Description of the task: Could the records below please be retyped exactly, with their pictures left out?

Input for this task section start

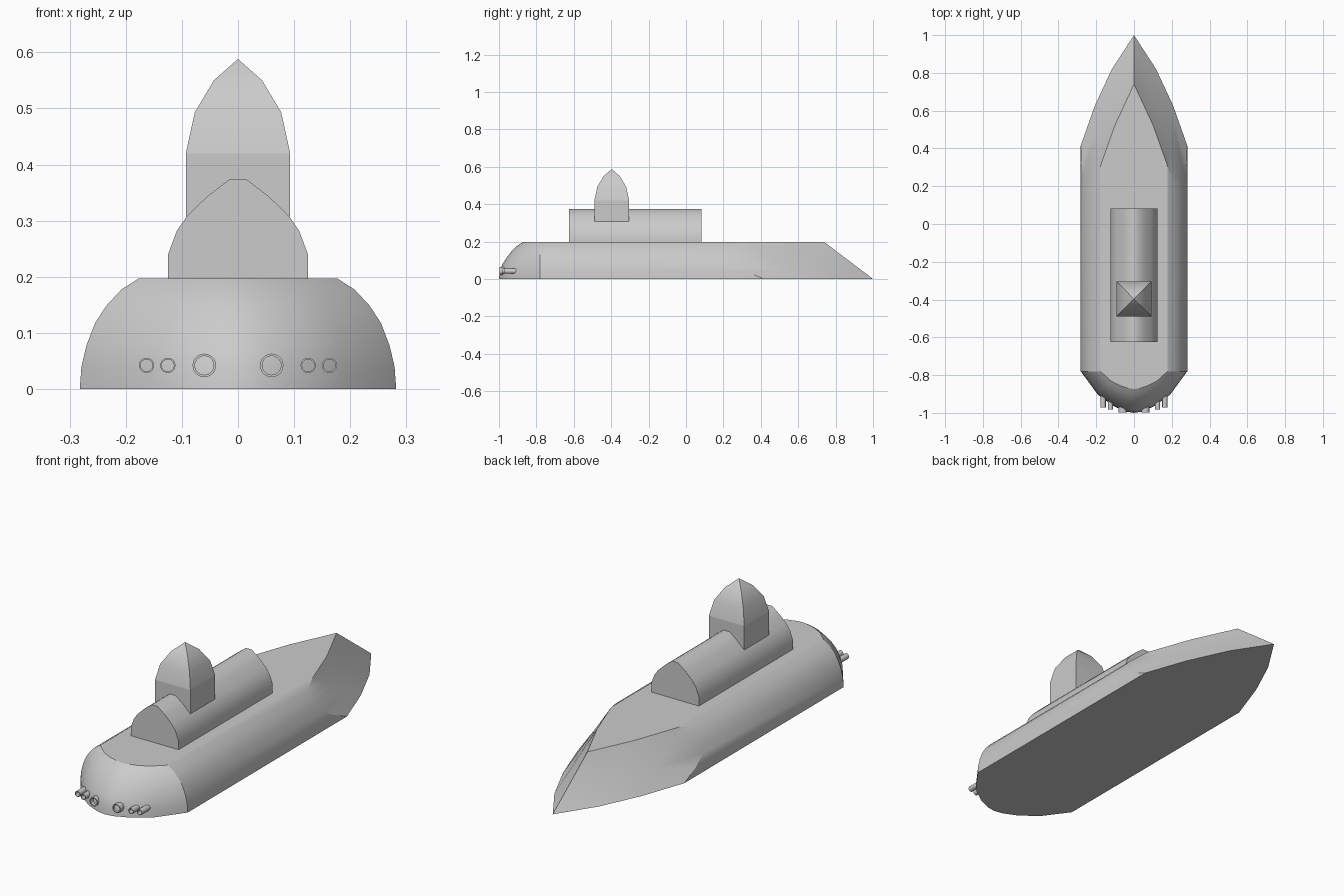
import bpy, bmesh, math

cube = bpy.data.objects.get("Cube")
if cube:
    bpy.data.objects.remove(cube, do_unlink=True)

grey = bpy.data.materials.new("plain grey")
grey.use_nodes = True
grey.diffuse_color = (0.6, 0.6, 0.6, 1)
grey.node_tree.nodes["Principled BSDF"].inputs["Base Color"].default_value = (0.6, 0.6, 0.6, 1)


def loft(name, rings, angle, closed=False):
    """Skin a stack of equal rings; cap the ends, or join last to first if closed."""
    bm = bmesh.new()
    loops = [[bm.verts.new(p) for p in ring] for ring in rings]
    n = len(loops[0])
    pairs = list(zip(loops, loops[1:]))
    if closed:
        pairs.append((loops[-1], loops[0]))
    else:
        bm.faces.new(loops[0])
        bm.faces.new(loops[-1])
    for a, b in pairs:
        for i in range(n):
            j = (i + 1) % n
            bm.faces.new((a[i], a[j], b[j], b[i]))
    bmesh.ops.remove_doubles(bm, verts=bm.verts, dist=0.0005)
    bmesh.ops.recalc_face_normals(bm, faces=bm.faces)
    mesh = bpy.data.meshes.new(name)
    bm.to_mesh(mesh)
    bm.free()
    mesh.materials.append(grey)
    ob = bpy.data.objects.new(name, mesh)
    bpy.context.collection.objects.link(ob)
    bpy.ops.object.select_all(action='DESELECT')
    ob.select_set(True)
    bpy.context.view_layer.objects.active = ob
    bpy.ops.object.shade_smooth_by_angle(angle=math.radians(angle))
    return ob


def mirrored(half):
    """Complete a right-to-centre outline whose last point lies on x = 0."""
    return half + [(-x, y) for x, y in reversed(half[:-1])]


# Hull: rounded sides, domed front, raked pointed back
SIDE = [(0.282, 0), (0.279, 0.04), (0.27, 0.078), (0.255, 0.117),
        (0.235, 0.148), (0.208, 0.177), (0.177, 0.197)]
NOSE_DEPTH = [0.22, 0.216, 0.202, 0.177, 0.153, 0.123, 0.093]
NOSE = [(1, 0), (0.68, 0.56), (0.38, 0.84), (0.15, 0.97), (0, 1)]
POINT_LOW = [(0, 1), (0.117, 0.82), (0.207, 0.627), (0.286, 0.404)]
POINT_HIGH = [(0, 0.74), (0.1, 0.525), (0.175, 0.315), (0.24, 0.05)]

rings = []
for (w, z), depth in zip(SIDE, NOSE_DEPTH):
    t = z / SIDE[-1][1]
    tip = [(a + (c - a) * t, b + (d - b) * t)
           for (a, b), (c, d) in zip(POINT_LOW, POINT_HIGH)]
    (x1, y1), (x2, y2) = tip[2:]
    shoulder = (w, y1 + (y2 - y1) * (w - x1) / (x2 - x1))
    front = mirrored([(w * a, -0.78 - depth * b) for a, b in NOSE])
    back = mirrored([shoulder, tip[2], tip[1], tip[0]])
    rings.append([(x, y, z) for x, y in front + back[::-1]])
loft("hull", rings, 20)

# Cabin: arched block along the deck
ARCH = [(0.125, 0.195), (0.125, 0.239), (0.109, 0.282), (0.091, 0.308),
        (0.055, 0.343), (0.016, 0.373)]
arch = ARCH + [(-x, z) for x, z in reversed(ARCH)]
loft("cabin", [[(x, y, z) for x, z in arch] for y in (-0.625, 0.082)], 40)


# Turret: square base under a four-sided pointed dome
def square(r, z):
    return [(sx * r, -0.397 + sy * r, z) for sx, sy in ((1, 1), (-1, 1), (-1, -1), (1, -1))]


loft("turret_base", [square(0.093, z) for z in (0.307, 0.42)], 20)
DOME = [(0.093, 0.42), (0.077, 0.493), (0.043, 0.55), (0.0001, 0.588)]
loft("turret_dome", [square(r, z) for r, z in DOME], 25)


# Front tubes: three hollow pipes on each side
def tube(name, x, radius, tip, root):
    section = [(radius, root), (radius, tip), (radius * 0.8, tip), (radius * 0.8, root)]
    rings = []
    for k in range(20):
        a = math.tau * k / 20
        rings.append([(x + r * math.cos(a), y, 0.042 + r * math.sin(a)) for r, y in section])
    loft(name, rings, 30, closed=True)


for label, s in (("left", 1), ("right", -1)):
    tube(label + "_inner_tube", s * 0.06, 0.021, -0.998, -0.94)
    tube(label + "_middle_tube", s * 0.125, 0.0135, -0.983, -0.91)
    tube(label + "_outer_tube", s * 0.163, 0.0135, -0.972, -0.89)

Input for this task section end

Result of this exercise:
import bpy, bmesh, math

cube = bpy.data.objects.get("Cube")
if cube:
    bpy.data.objects.remove(cube, do_unlink=True)

grey = bpy.data.materials.new("plain grey")
grey.use_nodes = True
grey.diffuse_color = (0.6, 0.6, 0.6, 1)
grey.node_tree.nodes["Principled BSDF"].inputs["Base Color"].default_value = (0.6, 0.6, 0.6, 1)


def loft(name, rings, angle, closed=False):
    """Skin a stack of equal rings; cap the ends, or join last to first if closed."""
    bm = bmesh.new()
    loops = [[bm.verts.new(p) for p in ring] for ring in rings]
    n = len(loops[0])
    pairs = list(zip(loops, loops[1:]))
    if closed:
        pairs.append((loops[-1], loops[0]))
    else:
        bm.faces.new(loops[0])
        bm.faces.new(loops[-1])
    for a, b in pairs:
        for i in range(n):
            j = (i + 1) % n
            bm.faces.new((a[i], a[j], b[j], b[i]))
    bmesh.ops.remove_doubles(bm, verts=bm.verts, dist=0.0005)
    bmesh.ops.recalc_face_normals(bm, faces=bm.faces)
    mesh = bpy.data.meshes.new(name)
    bm.to_mesh(mesh)
    bm.free()
    mesh.materials.append(grey)
    ob = bpy.data.objects.new(name, mesh)
    bpy.context.collection.objects.link(ob)
    bpy.ops.object.select_all(action='DESELECT')
    ob.select_set(True)
    bpy.context.view_layer.objects.active = ob
    bpy.ops.object.shade_smooth_by_angle(angle=math.radians(angle))
    return ob


def mirrored(half):
    """Complete a right-to-centre outline whose last point lies on x = 0."""
    return half + [(-x, y) for x, y in reversed(half[:-1])]


# Hull: rounded sides, domed front, raked pointed back
SIDE = [(0.282, 0), (0.279, 0.04), (0.27, 0.078), (0.255, 0.117),
        (0.235, 0.148), (0.208, 0.177), (0.177, 0.197)]
NOSE_DEPTH = [0.22, 0.216, 0.202, 0.177, 0.153, 0.123, 0.093]
NOSE = [(1, 0), (0.68, 0.56), (0.38, 0.84), (0.15, 0.97), (0, 1)]
POINT_LOW = [(0, 1), (0.117, 0.82), (0.207, 0.627), (0.286, 0.404)]
POINT_HIGH = [(0, 0.74), (0.1, 0.525), (0.175, 0.315), (0.24, 0.05)]

rings = []
for (w, z), depth in zip(SIDE, NOSE_DEPTH):
    t = z / SIDE[-1][1]
    tip = [(a + (c - a) * t, b + (d - b) * t)
           for (a, b), (c, d) in zip(POINT_LOW, POINT_HIGH)]
    (x1, y1), (x2, y2) = tip[2:]
    shoulder = (w, y1 + (y2 - y1) * (w - x1) / (x2 - x1))
    front = mirrored([(w * a, -0.78 - depth * b) for a, b in NOSE])
    back = mirrored([shoulder, tip[2], tip[1], tip[0]])
    rings.append([(x, y, z) for x, y in front + back[::-1]])
loft("hull", rings, 20)

# Cabin: arched block along the deck
ARCH = [(0.125, 0.195), (0.125, 0.239), (0.109, 0.282), (0.091, 0.308),
        (0.055, 0.343), (0.016, 0.373)]
arch = ARCH + [(-x, z) for x, z in reversed(ARCH)]
loft("cabin", [[(x, y, z) for x, z in arch] for y in (-0.625, 0.082)], 40)


# Turret: square base under a four-sided pointed dome
def square(r, z):
    return [(sx * r, -0.397 + sy * r, z) for sx, sy in ((1, 1), (-1, 1), (-1, -1), (1, -1))]


loft("turret_base", [square(0.093, z) for z in (0.307, 0.42)], 20)
DOME = [(0.093, 0.42), (0.077, 0.493), (0.043, 0.55), (0.0001, 0.588)]
loft("turret_dome", [square(r, z) for r, z in DOME], 25)


# Front tubes: three hollow pipes on each side
def tube(name, x, radius, tip, root):
    section = [(radius, root), (radius, tip), (radius * 0.8, tip), (radius * 0.8, root)]
    rings = []
    for k in range(20):
        a = math.tau * k / 20
        rings.append([(x + r * math.cos(a), y, 0.042 + r * math.sin(a)) for r, y in section])
    loft(name, rings, 30, closed=True)


for label, s in (("left", 1), ("right", -1)):
    tube(label + "_inner_tube", s * 0.06, 0.021, -0.998, -0.94)
    tube(label + "_middle_tube", s * 0.125, 0.0135, -0.983, -0.91)
    tube(label + "_outer_tube", s * 0.163, 0.0135, -0.972, -0.89)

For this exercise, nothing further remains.